It is thus important to rest until the ankle injury is healed and to rehabilitate it.
“A simple sprain can recover in a few days to a week or two, while more severe tears can take up to six weeks,” said Dr Tan.
“Certainly, with just a ligament injury that heals without complications, patients should recover in a maximum of three months.”
Mr Reyneker said: “The ankle is a complicated joint but people think it’s a very simple one. It’s the part of your body that disperses the forces exerted by gravity.
“When we sprain our ankle and don’t let it heal properly, we lose the proprioception, which is the ability of your foot to know where it is.”
What one then has to do is to teach those receptors to work again, he said. “Ankle rehabilitation exercises, correct footwear and strapping assist the ankle in recovering its proprioception ability.”
It is also useful to wear a well-fitted ankle guard to manage swelling, prevent stiffness and build up strength and balance, Dr Tan said.
Appropriate footwear, in terms of size, comfort and adequate support for the activity, is important in preventing sprains.
“To prevent ankle injuries, you should go for shoes with a firm heel cup,” advises Mr Reyneker.
“If you do a lot of walking, you need something with a wide sole to give you stablity.
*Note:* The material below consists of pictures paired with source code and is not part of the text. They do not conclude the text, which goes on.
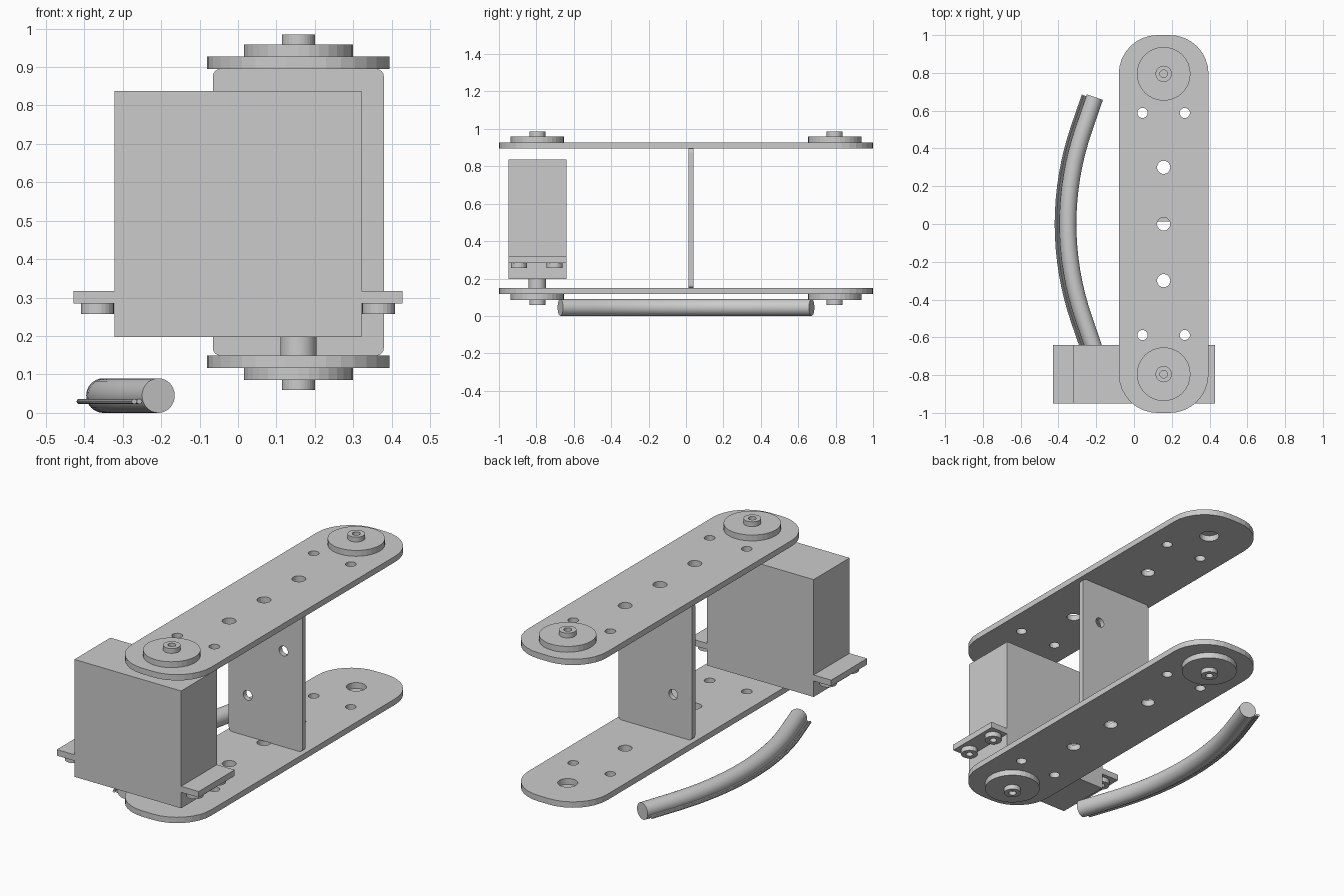
import bpy, bmesh
from math import sin, cos, pi, radians
from mathutils import Matrix

if "Cube" in bpy.data.objects:
    bpy.data.objects.remove(bpy.data.objects["Cube"])

CX = 0.157          # centre line of the bracket
END = 0.795         # distance of the pivots from the middle


def link(name, bm, smooth=False):
    bmesh.ops.recalc_face_normals(bm, faces=bm.faces)
    me = bpy.data.meshes.new(name)
    bm.to_mesh(me)
    bm.free()
    ob = bpy.data.objects.new(name, me)
    bpy.context.collection.objects.link(ob)
    if smooth:
        bpy.context.view_layer.objects.active = ob
        ob.select_set(True)
        bpy.ops.object.shade_smooth_by_angle(angle=radians(35))
        ob.select_set(False)
    return ob


def box(name, x0, x1, y0, y1, z0, z1):
    bm = bmesh.new()
    bmesh.ops.create_cube(bm, size=1, matrix=Matrix.LocRotScale(
        ((x0 + x1) / 2, (y0 + y1) / 2, (z0 + z1) / 2), None, (x1 - x0, y1 - y0, z1 - z0)))
    return link(name, bm)


def lathe(name, profile, loc, flip=1, steps=32, smooth=False):
    bm = bmesh.new()
    vs = [bm.verts.new((r, 0, z * flip)) for r, z in profile]
    es = [bm.edges.new(p) for p in zip(vs, vs[1:])]
    bmesh.ops.spin(bm, geom=vs + es, cent=(0, 0, 0), axis=(0, 0, 1), angle=2 * pi, steps=steps)
    bmesh.ops.remove_doubles(bm, verts=bm.verts, dist=1e-5)
    bmesh.ops.translate(bm, verts=bm.verts, vec=loc)
    return link(name, bm, smooth)


def plate(name, w, h, r, segs, thick, holes, matrix):
    """Rounded rectangle with round holes, filled and extruded."""
    outline = []
    for i, (sx, sy) in enumerate([(1, 1), (-1, 1), (-1, -1), (1, -1)]):
        for k in range(segs + 1):
            a = pi / 2 * (i + k / segs)
            outline.append((sx * (w / 2 - r) + r * cos(a), sy * (h / 2 - r) + r * sin(a)))
    loops = [outline]
    for hx, hy, hr in holes:
        loops.append([(hx + hr * cos(2 * pi * k / 24), hy + hr * sin(2 * pi * k / 24)) for k in range(24)])
    cu = bpy.data.curves.new(name, 'CURVE')
    cu.dimensions = '2D'
    cu.fill_mode = 'BOTH'
    cu.extrude = thick / 2
    for pts in loops:
        sp = cu.splines.new('POLY')
        sp.points.add(len(pts) - 1)
        for p, (x, y) in zip(sp.points, pts):
            p.co = (x, y, 0, 1)
        sp.use_cyclic_u = True
        sp.use_smooth = False
    tmp = bpy.data.objects.new(name + "_outline", cu)
    me = tmp.to_mesh()
    bm = bmesh.new()
    bm.from_mesh(me)
    tmp.to_mesh_clear()
    bpy.data.objects.remove(tmp)
    bmesh.ops.remove_doubles(bm, verts=bm.verts, dist=1e-5)
    bm.transform(matrix)
    return link(name, bm)


def rod(name, path, radius, sides):
    """Capped round rod along (x, y, heading) stations at a fixed height."""
    bm = bmesh.new()
    rings = []
    for x, y, z, t in path:
        rings.append([bm.verts.new((x + radius * cos(a) * cos(t), y - radius * cos(a) * sin(t),
                                    z + radius * sin(a)))
                      for a in (2 * pi * k / sides for k in range(sides))])
    for p, q in zip(rings, rings[1:]):
        for k in range(sides):
            n = (k + 1) % sides
            bm.faces.new((p[k], p[n], q[n], q[k]))
    bm.faces.new(rings[0])
    bm.faces.new(rings[-1])
    return link(name, bm, True)


# Upper and lower arm plates
holes = [(0, y, 0.035) for y in (-0.3, 0, 0.3)]
holes += [(x, y, 0.027) for x in (-0.112, 0.112) for y in (-0.588, 0.588)]
holes += [(0, y, 0.05) for y in (-END, END)]
for name, z in (("upper_plate", 0.911), ("lower_plate", 0.133)):
    plate(name, 0.475, 2.0, 0.205, 8, 0.032, holes, Matrix.Translation((CX, 0, z)))

# Cross web between the plates
plate("cross_web", 0.445, 0.746, 0.02, 4, 0.027,
      [(-0.108, -0.15, 0.027), (0.108, 0.15, 0.027)],
      Matrix.Translation((CX, 0.027, 0.522)) @ Matrix.Rotation(pi / 2, 4, 'X'))

# Pivot discs with screw bosses on the outer faces
horn = [(0, 0), (0.142, 0), (0.142, 0.032), (0.043, 0.032), (0.043, 0.058),
        (0.02, 0.058), (0.02, 0.036), (0, 0.036)]
for side, y in (("front", -END), ("rear", END)):
    lathe(f"upper_{side}_disc", horn, (CX, y, 0.927), 1)
    lathe(f"lower_{side}_disc", horn, (CX, y, 0.117), -1)

# Motor body, mounting tabs, grommets and output shaft
box("motor_body", -0.322, 0.322, -0.95, -0.64, 0.197, 0.837)
grommet = [(0.018, 0), (0.043, 0), (0.043, 0.027), (0.018, 0.027), (0.018, 0)]
for side, s in (("left", -1), ("right", 1)):
    x0, x1 = sorted((s * 0.322, s * 0.428))
    box(f"{side}_tab", x0, x1, -0.95, -0.64, 0.284, 0.317)
    for i, y in enumerate((-0.893, -0.702)):
        lathe(f"{side}_grommet_{i + 1}", grommet, (s * 0.366, y, 0.284), -1, 24)
lathe("output_shaft", [(0, 0), (0.047, 0), (0.047, 0.08), (0, 0.08)], (CX, -END, 0.117), 1, 32, True)

# Bent tube with two thin wires along its outer side
BEND, R, STRAIGHT = radians(19), 1.535, 0.182


def bent_path(offset, z, straight):
    angles = [BEND * (k / 8 - 1) for k in range(17)]
    pts = [(-0.35 + R * (1 - cos(t)) + offset * cos(t), (R - offset) * sin(t), z, t) for t in angles]
    tail = []
    for s, (x, y, _, t) in ((-1, pts[0]), (1, pts[-1])):
        tail.append((x + straight * sin(BEND), y + s * straight * cos(BEND), z, t))
    return [tail[0]] + pts + [tail[1]]


rod("bent_tube", bent_path(0, 0.045, STRAIGHT), 0.045, 32)
for i, off in enumerate((-0.049, -0.063)):
    rod(f"side_wire_{i + 1}", bent_path(off, 0.03, STRAIGHT - 0.01), 0.007, 10)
If the base is tapered, you won’t get a firm base, so there’s a chance of spraining your ankle.”
Wear the right shoes for the right sport. “For instance, don’t wear running shoes to play basketball,” said Dr Tan.
Take care when walking on uneven surfaces and engaging in activities such as ball games, in which players are concentrating on an object such as a ball or a frisbee and not on where they are placing their foot.
Lastly, Dr Tan said: “Adequate warm-up of your ankles, tip-toe exercises, range of motion exercises and balance exercises, such as standing on one leg, during warm-up are useful.”